As long as people have been around, they have tried to communicate with each other. As a means of getting the message across as clearly as possible, idioms and sayings have found their way into our language. Now, because "a picture paints a thousand words", I thought it would be nice to make this a photo challenge. The idea is to choose an idiom, or a saying, ( even slang is allowed) and illustrate it with a picture. Each week we'll cover two letters of the alphabet, okay? You can find the first edition here if you need some inspiration.
"A Thousand Words in Idioms"
If "language is the dress of thoughts" ( Johnson), then idioms must the wardrobe ...
Here we go again, vacation is over, it's back to the usual routine today!
Idiom Wednesday, a fun game I'm hosting, and I hope to get more players each week. It's not too late to join in, it's FUN, so grab your camera, pick an idiom and play!
We're doing O and P this week, and I came across a couple of nice ones while on holliday in France. So here we go, Idiom Wednesday with a little French twist ...
O is for ...
"One swallow does not make a Summer", is an expression usually intended as a warning not to get overexcited about something, just because of one good omen.
One of the origins of this idiom could be this interesting story I found on this site:
This is another one of those expressions which became popular thanks to Aesop's fables. According to the story, a young man sees a swallow on a warm winter day. Since swallows are usually seen only during spring, the young man thinks that spring has arrived. As a result he sells his winter coat and then proceeds to drink with the money he has made. A few days later, it becomes extremely cold again and the young man shivering in the cold realises that one swallow does not necessarily imply that summer has arrived. Other expressions which have more or less the same meaning are "one grain does not fill a sack" and "one actor cannot make a play".
P is for ...
"Put your best foot forward"
If you put your best foot forward, you try your best to do something.
The picture shows my husband trying to put his best foot forward to play jeu de boules.
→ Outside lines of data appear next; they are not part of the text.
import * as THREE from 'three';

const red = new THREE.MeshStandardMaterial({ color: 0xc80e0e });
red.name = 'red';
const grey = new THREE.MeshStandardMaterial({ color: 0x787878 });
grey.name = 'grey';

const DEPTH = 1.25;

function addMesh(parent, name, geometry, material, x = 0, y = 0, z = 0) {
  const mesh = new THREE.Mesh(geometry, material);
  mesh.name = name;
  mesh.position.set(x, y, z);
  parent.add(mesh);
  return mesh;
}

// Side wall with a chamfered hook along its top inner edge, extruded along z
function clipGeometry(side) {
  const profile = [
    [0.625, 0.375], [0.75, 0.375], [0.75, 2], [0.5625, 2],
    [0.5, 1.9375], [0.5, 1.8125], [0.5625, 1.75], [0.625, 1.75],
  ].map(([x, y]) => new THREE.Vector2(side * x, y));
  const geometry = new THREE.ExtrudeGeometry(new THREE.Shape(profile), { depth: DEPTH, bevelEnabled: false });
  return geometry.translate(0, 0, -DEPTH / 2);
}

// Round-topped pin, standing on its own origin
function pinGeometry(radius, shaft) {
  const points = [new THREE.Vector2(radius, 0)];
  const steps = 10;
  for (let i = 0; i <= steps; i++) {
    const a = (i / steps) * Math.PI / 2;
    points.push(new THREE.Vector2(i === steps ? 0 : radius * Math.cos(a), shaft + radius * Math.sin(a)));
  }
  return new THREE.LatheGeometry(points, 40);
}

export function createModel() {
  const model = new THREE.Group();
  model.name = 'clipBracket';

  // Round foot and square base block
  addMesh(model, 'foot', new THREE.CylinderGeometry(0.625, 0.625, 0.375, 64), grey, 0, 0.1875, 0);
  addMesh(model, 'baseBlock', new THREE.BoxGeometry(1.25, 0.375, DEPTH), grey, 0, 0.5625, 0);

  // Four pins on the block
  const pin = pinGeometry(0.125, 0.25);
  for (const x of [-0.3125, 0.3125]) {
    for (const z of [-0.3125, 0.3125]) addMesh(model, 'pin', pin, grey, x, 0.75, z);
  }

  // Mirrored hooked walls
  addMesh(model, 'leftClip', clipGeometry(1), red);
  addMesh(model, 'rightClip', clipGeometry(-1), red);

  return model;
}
One of the local people from Saint Rémy de Provence is teaching him some of the tactics.
I could have used the same picture for "On the right foot" as well, ( although it looks like he's actually standing on the left foot, oops! Oh well, maybe the left foot was the right foot to do this huh? )
Anyway, I'm digressing. the meaning is: if you start something or set off on the right foot, you get off to a good start.
So there, these are mine for this week, I'm very much looking forward to see what you're going to come up with! Don't forget to sign the Mr Linky if you're playing?